Reproduce the entries exactly, beginning with the line containing "# Small button in the recess" and ending with their last line, both included.

Items from a dataset
------------------------------------
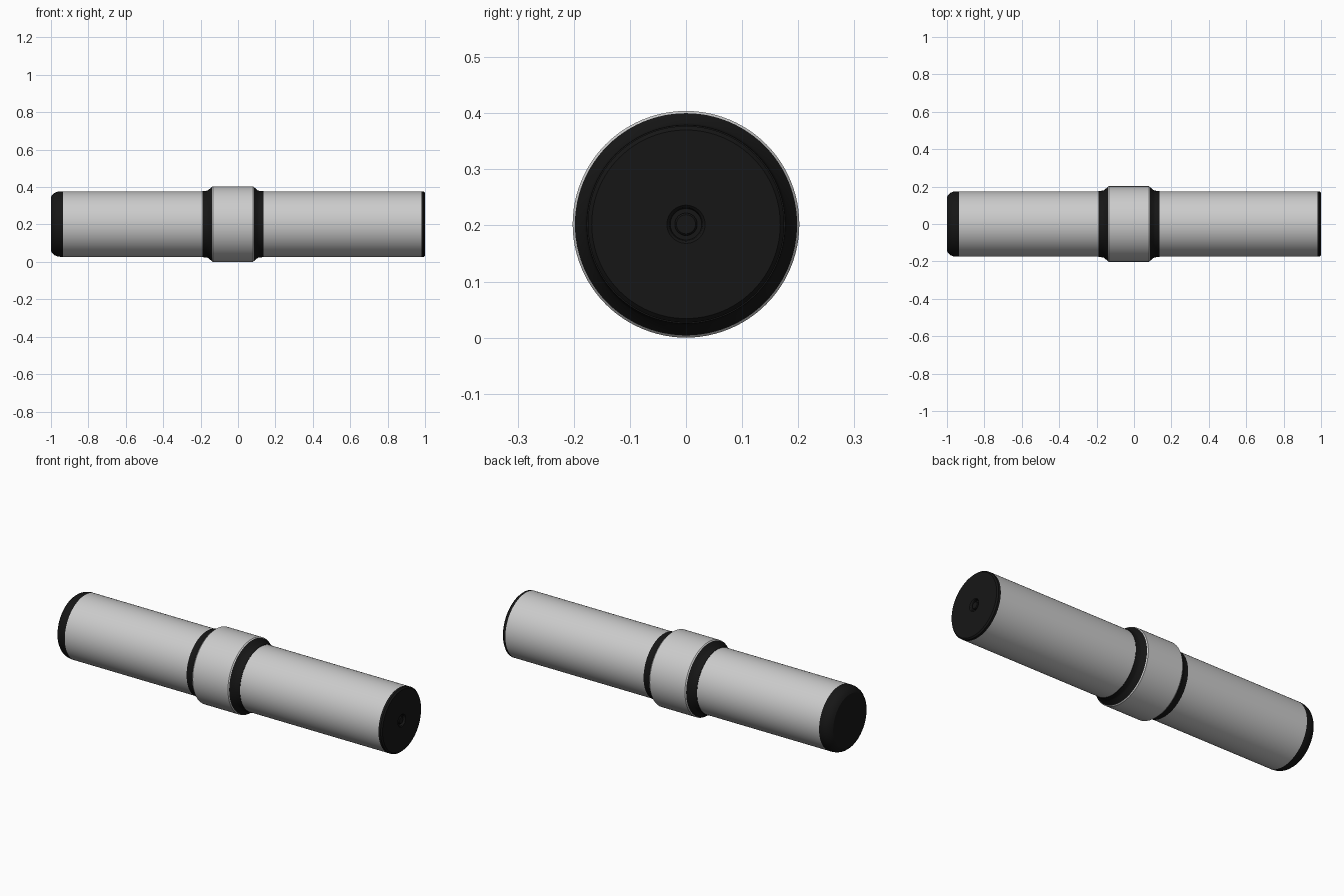
import bpy, bmesh, math

if "Cube" in bpy.data.objects:
    bpy.data.objects.remove(bpy.data.objects["Cube"])

SIDES = 96
AXIS_Z = 0.202
R_BODY, R_COLLAR = 0.175, 0.202

black = bpy.data.materials.new("black_rubber")
black.diffuse_color = (0.008, 0.008, 0.008, 1)
black.use_nodes = True
black.node_tree.nodes["Principled BSDF"].inputs["Base Color"].default_value = black.diffuse_color


def lathe(name, profile, mat=None):
    """Revolve (x, radius) points, listed left to right, around the long axis."""
    bm = bmesh.new()
    rings = []
    for x, r in profile:
        if r == 0:
            rings.append([bm.verts.new((x, 0, 0))] * SIDES)
        else:
            angles = [2 * math.pi * i / SIDES for i in range(SIDES)]
            rings.append([bm.verts.new((x, r * math.cos(a), r * math.sin(a))) for a in angles])
    for a, b in zip(rings, rings[1:]):
        for i in range(SIDES):
            j = (i + 1) % SIDES
            corners = list(dict.fromkeys((a[j], b[j], b[i], a[i])))
            bm.faces.new(corners)
    mesh = bpy.data.meshes.new(name)
    bm.to_mesh(mesh)
    bm.free()
    obj = bpy.data.objects.new(name, mesh)
    obj.location.z = AXIS_Z
    bpy.context.collection.objects.link(obj)
    if mat:
        mesh.materials.append(mat)
    bpy.context.view_layer.objects.active = obj
    bpy.ops.object.select_all(action='DESELECT')
    obj.select_set(True)
    bpy.ops.object.shade_smooth_by_angle(angle=math.radians(30))
    return obj


# Main tubes either side of the collar
lathe("left_tube", [(-0.935, R_BODY), (-0.19, R_BODY)])
lathe("right_tube", [(0.135, R_BODY), (0.98, R_BODY)])

# Collar band with small bevels
lathe("collar", [(-0.14, 0.198), (-0.135, R_COLLAR), (0.08, R_COLLAR), (0.085, 0.198)])

# Black rings: a short sleeve that flares up to the collar
lathe("left_ring", [(-0.19, R_BODY), (-0.19, 0.177), (-0.168, 0.178),
                    (-0.16, 0.181), (-0.14, 0.198)], black)
lathe("right_ring", [(0.085, 0.198), (0.105, 0.181), (0.113, 0.178),
                     (0.135, 0.177), (0.135, R_BODY)], black)

# Rounded black cap on the left end
lathe("left_cap", [(-1.0, 0), (-1.0, 0.145), (-0.993, 0.156), (-0.98, 0.167),
                   (-0.965, 0.173), (-0.95, R_BODY), (-0.935, R_BODY)], black)

# Flat black cap on the right end with a central recess
lathe("right_cap", [(0.98, R_BODY), (0.993, R_BODY), (1.0, 0.168), (1.0, 0.034),
                    (0.996, 0.030), (0.985, 0.028), (0.985, 0)], black)

# Small button in the recess
lathe("end_button", [(0.985, 0.020), (0.994, 0.020), (0.997, 0.017), (0.997, 0)], black)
------------------------------------
_REPLY:_
# Small button in the recess
lathe("end_button", [(0.985, 0.020), (0.994, 0.020), (0.997, 0.017), (0.997, 0)], black)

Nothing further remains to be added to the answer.